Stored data
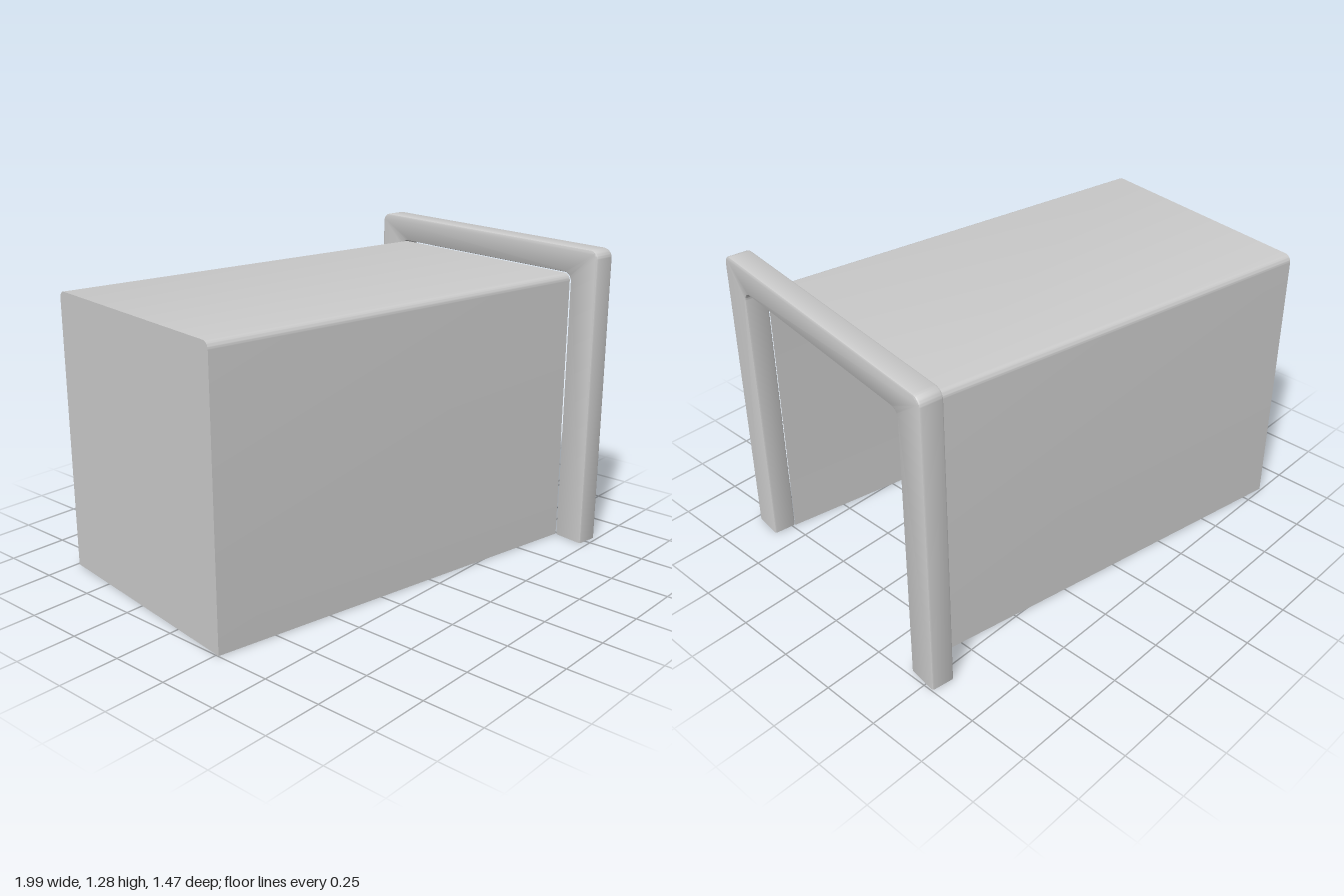
import * as THREE from 'three';
import { toCreasedNormals } from 'three/addons/utils/BufferGeometryUtils.js';

const material = new THREE.MeshStandardMaterial({ color: 0xcccccc, side: THREE.DoubleSide });
const YAW = 1.426; // direction the doorway faces
const across = new THREE.Vector3(Math.cos(YAW), 0, -Math.sin(YAW));

// Trace an arch with rounded upper corners, from its left foot to its right foot
function traceArch(path, half, height, radius, foot) {
  path.moveTo(-half, foot);
  path.lineTo(-half, height - radius);
  path.absarc(-half + radius, height - radius, radius, Math.PI, Math.PI / 2, true);
  path.lineTo(half - radius, height);
  path.absarc(half - radius, height - radius, radius, Math.PI / 2, 0, true);
  path.lineTo(half, foot);
  return path;
}

// Remove the triangles whose three corners all pass the test
function dropFaces(geometry, test) {
  const source = geometry.index ? geometry.toNonIndexed() : geometry;
  const p = source.attributes.position;
  const kept = [];
  const v = new THREE.Vector3();
  for (let i = 0; i < p.count; i += 3) {
    const corners = [0, 1, 2].map((k) => v.fromBufferAttribute(p, i + k).toArray());
    if (!corners.every(test)) kept.push(...corners.flat());
  }
  const result = new THREE.BufferGeometry();
  result.setAttribute('position', new THREE.Float32BufferAttribute(kept, 3));
  return result;
}

// Hollow door frame with softened edges, open under its two legs
function doorFrame() {
  const halfDepth = 0.048, bevel = 0.008, foot = -0.05;
  const shape = traceArch(new THREE.Shape(), 0.645, 1.283, 0.04, foot);
  const inner = traceArch(new THREE.Path(), 0.51, 1.172, 0.035, foot);
  inner.getPoints(6).reverse().forEach((q) => shape.lineTo(q.x, q.y));
  shape.closePath();
  const geo = new THREE.ExtrudeGeometry(shape, {
    depth: 2 * (halfDepth - bevel), curveSegments: 6,
    bevelThickness: bevel, bevelSize: bevel, bevelOffset: -bevel, bevelSegments: 2,
  });
  geo.translate(0, 0, bevel - halfDepth);
  // trim the feet to the ground
  const p = geo.attributes.position;
  for (let i = 0; i < p.count; i++) p.setY(i, Math.max(0, p.getY(i)));
  const open = dropFaces(geo, (c) => c[1] < 1e-4);
  const mesh = new THREE.Mesh(toCreasedNormals(open, 0.6), material);
  mesh.name = 'doorFrame';
  mesh.rotation.y = YAW;
  mesh.position.set(0.855, 0, 0.089);
  return mesh;
}

// Thin slanted tunnel behind the frame: closed far end, no floor
function tunnel() {
  const start = new THREE.Vector3(0.81, 0, 0.082);
  const end = new THREE.Vector3(-0.925, 0, -0.24);
  const shape = traceArch(new THREE.Shape(), 0.507, 1.17, 0.03, 0);
  const geo = new THREE.ExtrudeGeometry(shape, { depth: 1, bevelEnabled: false, curveSegments: 6 });
  const shell = dropFaces(dropFaces(geo, (c) => c[1] < 1e-4), (c) => c[2] > 0.999);
  const shear = new THREE.Matrix4()
    .makeBasis(across, new THREE.Vector3(0, 1, 0), start.clone().sub(end))
    .setPosition(end);
  shell.applyMatrix4(shear);
  const mesh = new THREE.Mesh(toCreasedNormals(shell, 0.6), material);
  mesh.name = 'tunnel';
  return mesh;
}

export function createModel() {
  const model = new THREE.Group();
  model.name = 'tunnelDoorway';
  model.add(doorFrame(), tunnel());
  return model;
}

**DIRECTIONS**
Pictures are not part of the copy. Return every record exactly.

**TASK RESPONSE**
import * as THREE from 'three';
import { toCreasedNormals } from 'three/addons/utils/BufferGeometryUtils.js';

const material = new THREE.MeshStandardMaterial({ color: 0xcccccc, side: THREE.DoubleSide });
const YAW = 1.426; // direction the doorway faces
const across = new THREE.Vector3(Math.cos(YAW), 0, -Math.sin(YAW));

// Trace an arch with rounded upper corners, from its left foot to its right foot
function traceArch(path, half, height, radius, foot) {
  path.moveTo(-half, foot);
  path.lineTo(-half, height - radius);
  path.absarc(-half + radius, height - radius, radius, Math.PI, Math.PI / 2, true);
  path.lineTo(half - radius, height);
  path.absarc(half - radius, height - radius, radius, Math.PI / 2, 0, true);
  path.lineTo(half, foot);
  return path;
}

// Remove the triangles whose three corners all pass the test
function dropFaces(geometry, test) {
  const source = geometry.index ? geometry.toNonIndexed() : geometry;
  const p = source.attributes.position;
  const kept = [];
  const v = new THREE.Vector3();
  for (let i = 0; i < p.count; i += 3) {
    const corners = [0, 1, 2].map((k) => v.fromBufferAttribute(p, i + k).toArray());
    if (!corners.every(test)) kept.push(...corners.flat());
  }
  const result = new THREE.BufferGeometry();
  result.setAttribute('position', new THREE.Float32BufferAttribute(kept, 3));
  return result;
}

// Hollow door frame with softened edges, open under its two legs
function doorFrame() {
  const halfDepth = 0.048, bevel = 0.008, foot = -0.05;
  const shape = traceArch(new THREE.Shape(), 0.645, 1.283, 0.04, foot);
  const inner = traceArch(new THREE.Path(), 0.51, 1.172, 0.035, foot);
  inner.getPoints(6).reverse().forEach((q) => shape.lineTo(q.x, q.y));
  shape.closePath();
  const geo = new THREE.ExtrudeGeometry(shape, {
    depth: 2 * (halfDepth - bevel), curveSegments: 6,
    bevelThickness: bevel, bevelSize: bevel, bevelOffset: -bevel, bevelSegments: 2,
  });
  geo.translate(0, 0, bevel - halfDepth);
  // trim the feet to the ground
  const p = geo.attributes.position;
  for (let i = 0; i < p.count; i++) p.setY(i, Math.max(0, p.getY(i)));
  const open = dropFaces(geo, (c) => c[1] < 1e-4);
  const mesh = new THREE.Mesh(toCreasedNormals(open, 0.6), material);
  mesh.name = 'doorFrame';
  mesh.rotation.y = YAW;
  mesh.position.set(0.855, 0, 0.089);
  return mesh;
}

// Thin slanted tunnel behind the frame: closed far end, no floor
function tunnel() {
  const start = new THREE.Vector3(0.81, 0, 0.082);
  const end = new THREE.Vector3(-0.925, 0, -0.24);
  const shape = traceArch(new THREE.Shape(), 0.507, 1.17, 0.03, 0);
  const geo = new THREE.ExtrudeGeometry(shape, { depth: 1, bevelEnabled: false, curveSegments: 6 });
  const shell = dropFaces(dropFaces(geo, (c) => c[1] < 1e-4), (c) => c[2] > 0.999);
  const shear = new THREE.Matrix4()
    .makeBasis(across, new THREE.Vector3(0, 1, 0), start.clone().sub(end))
    .setPosition(end);
  shell.applyMatrix4(shear);
  const mesh = new THREE.Mesh(toCreasedNormals(shell, 0.6), material);
  mesh.name = 'tunnel';
  return mesh;
}

export function createModel() {
  const model = new THREE.Group();
  model.name = 'tunnelDoorway';
  model.add(doorFrame(), tunnel());
  return model;
}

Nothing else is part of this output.